A doomed love story is given a twentieth century spin into the future in this dizzying drama, set against the chronicles of club music – from disco to techno – between 1979 and 2004.
The Beast in the Jungle was published exactly 120 years ago and is generally considered Henry James’ finest novella. Transporting the action from an English country mansion to a nightclub in Belgium, Patric Chiha’s fifth feature imagines a couple who meet on the dance floor at a beach rave in 1971.

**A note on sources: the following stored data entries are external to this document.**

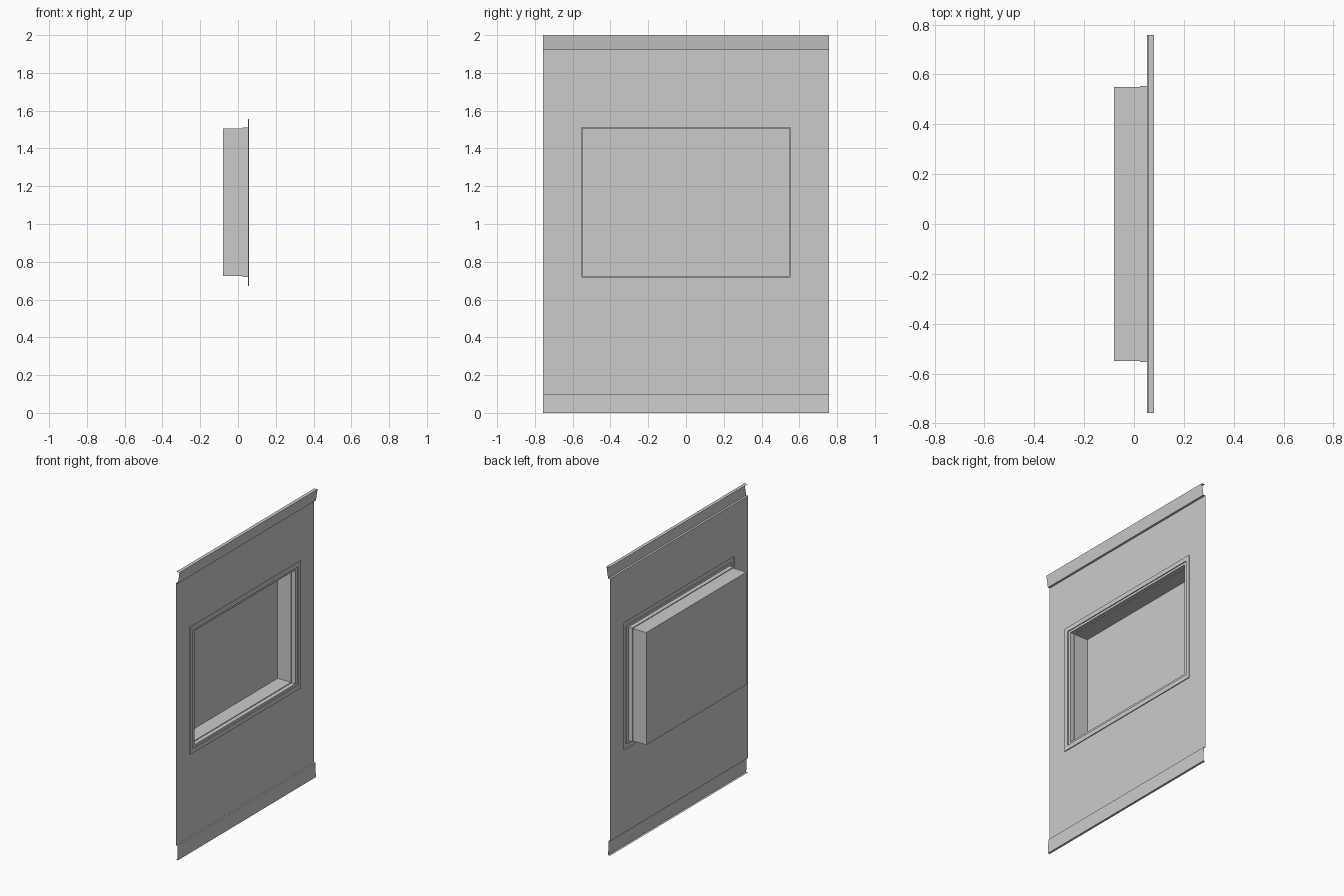
import bpy
import bmesh

if "Cube" in bpy.data.objects:
    bpy.data.objects.remove(bpy.data.objects["Cube"])

HALF_Y = 0.757      # half length of the wall
WALL_X = 0.053      # plane of the wall face
MID_Z = 1.115       # centre height of the window


def finish(name, bm):
    mesh = bpy.data.meshes.new(name)
    bm.to_mesh(mesh)
    bm.free()
    obj = bpy.data.objects.new(name, mesh)
    bpy.context.collection.objects.link(obj)
    return obj


def extrude_strip(name, profile):
    """Open (x, z) profile swept along the wall length."""
    bm = bmesh.new()
    rows = [[bm.verts.new((x, y, z)) for y in (-HALF_Y, HALF_Y)] for x, z in profile]
    for a, b in zip(rows, rows[1:]):
        bm.faces.new((a[0], a[1], b[1], b[0]))
    return finish(name, bm)


def nested_rects(name, rects, cap=False):
    """Bridge successive rectangles given as (x, half_y, z_low, z_high)."""
    bm = bmesh.new()
    rings = [[bm.verts.new((x, y, z)) for y, z in
              ((-h, lo), (h, lo), (h, hi), (-h, hi))] for x, h, lo, hi in rects]
    for a, b in zip(rings, rings[1:]):
        for i in range(4):
            j = (i + 1) % 4
            bm.faces.new((a[i], a[j], b[j], b[i]))
    if cap:
        bm.faces.new(rings[-1])
    return finish(name, bm)


def window_rect(x, half_y, half_z):
    return (x, half_y, MID_Z - half_z, MID_Z + half_z)


# Wall sheet with the window opening
nested_rects("wall_panel", [(WALL_X, HALF_Y, 0.1, 1.92),
                            window_rect(WALL_X, 0.605, 0.442)])

# Raised frame stepping inwards to the sill
nested_rects("window_frame", [
    window_rect(WALL_X, 0.605, 0.442),
    window_rect(0.059, 0.605, 0.442),
    window_rect(0.059, 0.576, 0.411),
    window_rect(WALL_X, 0.576, 0.411),
    window_rect(WALL_X, 0.554, 0.395)])

# Recessed box behind the frame, closed at the back
nested_rects("window_recess", [
    window_rect(WALL_X, 0.554, 0.395),
    window_rect(0.024, 0.554, 0.395),
    window_rect(0.024, 0.549, 0.390),
    window_rect(-0.08, 0.549, 0.390)], cap=True)

# Skirting board and sloped top moulding
extrude_strip("skirting", [(WALL_X, 0.0), (0.068, 0.0), (0.064, 0.1), (WALL_X, 0.1)])
extrude_strip("top_moulding", [(WALL_X, 1.92), (0.068, 1.92), (0.080, 1.995),
                               (0.080, 2.0), (0.056, 2.0)])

John (Tom Mercier from Golden Bear 2019 Winner Synonymes) confesses to May (Demoustier) that he is destined to do something extraordinary with his life. When they meet again in a Paris club five years later, May reminds him of his bold claim, and John invites her to join him for the big event. May is already involved with Alice (Demeyer), a graphic designer, but is increasingly drawn to Pierre (Vischer) who loves her unconditionally.
In the background, but somehow taking centre stage, is the “physionomiste” (Dalle) who controls admissions to the club. There is a running commentary on topical news items such as the election of Francois Mitterand, first socialist president of the V. Republic in 1981 – but May and John are oblivious as they wander around absorbed in each other. A man in a car shouts “this is a night for fucking, not walking” – hitting on a raw nerve in the couple’s relationship: they have not yet – nor ever will – make love, and they only touch each other just before the end when they attempt to dance for the first time.

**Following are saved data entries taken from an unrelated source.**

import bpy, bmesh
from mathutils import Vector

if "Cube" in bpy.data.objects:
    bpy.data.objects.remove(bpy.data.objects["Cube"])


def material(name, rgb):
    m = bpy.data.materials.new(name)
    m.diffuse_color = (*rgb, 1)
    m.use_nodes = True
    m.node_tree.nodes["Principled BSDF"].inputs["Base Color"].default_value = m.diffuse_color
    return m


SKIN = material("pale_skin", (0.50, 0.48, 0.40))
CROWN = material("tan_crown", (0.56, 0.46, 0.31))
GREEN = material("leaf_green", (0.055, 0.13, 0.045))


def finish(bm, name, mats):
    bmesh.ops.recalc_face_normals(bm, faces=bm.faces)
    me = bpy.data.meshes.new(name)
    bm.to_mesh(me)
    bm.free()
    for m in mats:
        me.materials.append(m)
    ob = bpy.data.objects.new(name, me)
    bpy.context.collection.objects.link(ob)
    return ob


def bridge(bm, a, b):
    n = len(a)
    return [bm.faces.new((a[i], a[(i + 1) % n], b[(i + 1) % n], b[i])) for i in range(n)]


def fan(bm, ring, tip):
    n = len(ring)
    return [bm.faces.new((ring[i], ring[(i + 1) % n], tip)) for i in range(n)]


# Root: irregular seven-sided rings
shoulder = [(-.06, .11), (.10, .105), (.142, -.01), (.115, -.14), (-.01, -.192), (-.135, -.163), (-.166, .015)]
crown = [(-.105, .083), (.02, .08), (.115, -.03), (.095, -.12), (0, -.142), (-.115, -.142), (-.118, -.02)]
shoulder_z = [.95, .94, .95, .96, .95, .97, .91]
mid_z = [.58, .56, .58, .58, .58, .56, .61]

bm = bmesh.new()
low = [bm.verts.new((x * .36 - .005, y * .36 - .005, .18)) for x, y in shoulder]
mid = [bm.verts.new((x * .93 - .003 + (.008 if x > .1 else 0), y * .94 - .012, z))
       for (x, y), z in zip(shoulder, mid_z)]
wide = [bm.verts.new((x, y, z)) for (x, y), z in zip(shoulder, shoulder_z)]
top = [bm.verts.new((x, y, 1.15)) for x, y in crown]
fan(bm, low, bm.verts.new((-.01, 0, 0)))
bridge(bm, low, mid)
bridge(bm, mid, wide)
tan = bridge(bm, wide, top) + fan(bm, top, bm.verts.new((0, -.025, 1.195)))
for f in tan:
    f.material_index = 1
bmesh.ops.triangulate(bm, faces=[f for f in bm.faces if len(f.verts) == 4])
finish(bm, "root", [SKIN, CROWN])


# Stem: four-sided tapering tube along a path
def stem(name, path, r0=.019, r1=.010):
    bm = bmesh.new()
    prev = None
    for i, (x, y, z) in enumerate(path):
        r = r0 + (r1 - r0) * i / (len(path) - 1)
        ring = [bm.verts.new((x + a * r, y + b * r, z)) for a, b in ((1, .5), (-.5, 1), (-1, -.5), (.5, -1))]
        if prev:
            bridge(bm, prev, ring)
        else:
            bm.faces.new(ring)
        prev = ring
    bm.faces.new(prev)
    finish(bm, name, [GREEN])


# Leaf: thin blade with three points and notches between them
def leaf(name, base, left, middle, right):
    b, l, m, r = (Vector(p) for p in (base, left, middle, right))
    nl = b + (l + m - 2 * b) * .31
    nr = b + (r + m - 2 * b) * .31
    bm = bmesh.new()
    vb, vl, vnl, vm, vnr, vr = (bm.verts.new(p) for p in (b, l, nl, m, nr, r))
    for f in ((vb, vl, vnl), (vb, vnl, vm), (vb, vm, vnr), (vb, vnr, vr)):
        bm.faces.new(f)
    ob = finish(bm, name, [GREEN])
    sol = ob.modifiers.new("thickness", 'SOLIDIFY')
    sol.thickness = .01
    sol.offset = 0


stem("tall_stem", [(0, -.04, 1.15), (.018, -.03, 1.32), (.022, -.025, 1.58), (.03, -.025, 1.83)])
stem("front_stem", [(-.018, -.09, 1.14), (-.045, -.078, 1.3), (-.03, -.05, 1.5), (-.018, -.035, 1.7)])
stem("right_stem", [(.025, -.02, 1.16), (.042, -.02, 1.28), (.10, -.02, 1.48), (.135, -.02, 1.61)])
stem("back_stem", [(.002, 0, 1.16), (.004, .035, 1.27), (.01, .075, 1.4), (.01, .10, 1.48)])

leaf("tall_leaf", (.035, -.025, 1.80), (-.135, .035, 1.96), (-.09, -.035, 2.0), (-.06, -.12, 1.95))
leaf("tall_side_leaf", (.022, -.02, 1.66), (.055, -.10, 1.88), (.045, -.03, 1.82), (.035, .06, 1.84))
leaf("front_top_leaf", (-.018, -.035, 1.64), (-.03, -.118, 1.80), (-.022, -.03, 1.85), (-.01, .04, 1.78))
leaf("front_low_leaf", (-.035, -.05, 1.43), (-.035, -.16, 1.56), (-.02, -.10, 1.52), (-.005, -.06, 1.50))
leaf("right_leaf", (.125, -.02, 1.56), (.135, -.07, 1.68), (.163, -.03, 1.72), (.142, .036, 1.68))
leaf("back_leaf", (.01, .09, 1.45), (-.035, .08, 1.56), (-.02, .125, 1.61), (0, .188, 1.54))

The “Berlin Wall” falls in 1989 and by now May is married to Pierre, but she still meets John regularly, both waiting for the event that will change everything, to happen. The Aids epidemic impacts on the club’s attendance records but, unlike Alice, May and John seem unaffected by the tragedy – apart from the time when the club has to close.
Finally all is revealed and, this being a Henry James novella, we know the ending will be a cruel one for those disaffected by love. Demoustier and Mercer are an ideal couple both being in love with the notion of their uniqueness. Mercier’s John is indifference personified, he hardly talks but gazes sullenly into the far away distance where he believes his promised land will materialise. Demoustier gives May enough enigmatic power to convince us that she believes in John’s prophecy. She rebuffs Pierre and Alice, who really care for her, and follows John on his path of vanity and self-glorification.

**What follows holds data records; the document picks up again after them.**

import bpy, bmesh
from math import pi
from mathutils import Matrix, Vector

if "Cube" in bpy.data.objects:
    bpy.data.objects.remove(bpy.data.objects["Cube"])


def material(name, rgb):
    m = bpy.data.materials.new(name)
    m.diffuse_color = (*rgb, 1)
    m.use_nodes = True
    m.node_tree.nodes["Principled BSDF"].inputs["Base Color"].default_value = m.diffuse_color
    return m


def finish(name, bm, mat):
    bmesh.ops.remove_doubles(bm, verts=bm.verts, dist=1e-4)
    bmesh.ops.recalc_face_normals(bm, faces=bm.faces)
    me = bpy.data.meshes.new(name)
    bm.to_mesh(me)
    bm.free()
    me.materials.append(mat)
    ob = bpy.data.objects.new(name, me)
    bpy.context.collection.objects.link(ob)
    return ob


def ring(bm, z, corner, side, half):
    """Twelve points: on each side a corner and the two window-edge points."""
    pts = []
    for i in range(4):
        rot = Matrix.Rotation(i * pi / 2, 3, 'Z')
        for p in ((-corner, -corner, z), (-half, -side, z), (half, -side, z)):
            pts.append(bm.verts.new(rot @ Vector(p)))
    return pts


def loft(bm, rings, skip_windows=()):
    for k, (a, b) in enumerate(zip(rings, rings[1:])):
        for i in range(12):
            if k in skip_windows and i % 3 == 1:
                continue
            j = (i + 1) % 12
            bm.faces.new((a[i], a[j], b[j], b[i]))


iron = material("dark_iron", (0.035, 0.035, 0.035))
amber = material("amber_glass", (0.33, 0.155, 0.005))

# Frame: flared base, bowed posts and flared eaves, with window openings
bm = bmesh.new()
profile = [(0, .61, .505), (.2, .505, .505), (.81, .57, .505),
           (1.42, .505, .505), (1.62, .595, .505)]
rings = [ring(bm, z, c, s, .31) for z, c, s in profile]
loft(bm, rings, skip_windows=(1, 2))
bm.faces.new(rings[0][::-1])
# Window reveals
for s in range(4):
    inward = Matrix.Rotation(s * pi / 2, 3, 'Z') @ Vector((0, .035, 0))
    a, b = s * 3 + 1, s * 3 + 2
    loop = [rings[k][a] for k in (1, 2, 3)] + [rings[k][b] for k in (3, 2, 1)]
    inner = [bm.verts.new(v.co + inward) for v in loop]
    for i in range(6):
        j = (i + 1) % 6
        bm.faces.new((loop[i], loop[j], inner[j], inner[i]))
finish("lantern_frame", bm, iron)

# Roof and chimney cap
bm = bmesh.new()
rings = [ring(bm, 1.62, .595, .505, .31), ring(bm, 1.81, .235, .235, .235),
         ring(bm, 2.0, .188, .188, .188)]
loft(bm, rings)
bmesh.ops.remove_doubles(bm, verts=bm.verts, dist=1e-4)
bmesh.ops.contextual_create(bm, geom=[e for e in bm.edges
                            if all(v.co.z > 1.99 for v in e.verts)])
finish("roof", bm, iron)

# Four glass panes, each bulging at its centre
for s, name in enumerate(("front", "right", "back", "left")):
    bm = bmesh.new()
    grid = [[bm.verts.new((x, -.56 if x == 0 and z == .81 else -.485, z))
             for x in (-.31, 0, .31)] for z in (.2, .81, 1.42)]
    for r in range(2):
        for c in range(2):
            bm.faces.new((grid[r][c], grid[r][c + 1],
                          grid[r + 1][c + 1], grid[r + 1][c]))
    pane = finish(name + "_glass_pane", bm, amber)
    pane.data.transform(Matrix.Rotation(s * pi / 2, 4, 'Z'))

DoP Celine Bozon takes us on full throttle joyride through 25 years of music and dance, leaving the audience breathless. Beatrice Dalle is a perfect club impresario . dominating proceedings with her glowering presence, Chiha always ensuring that the focus is on the leading couple and not on the excitement of the all-consuming rave. Melancholic, like Mia Hansen-Love’s take on the same period of counter-culture music in Eden, The Beast in the Jungle is full of bizarre events, held together by James’ spirit of sadistic emotional obsession. AS
BERLINALE FiLM FESTIVAL 2023 | 15 – 26 FEBRUARY 2023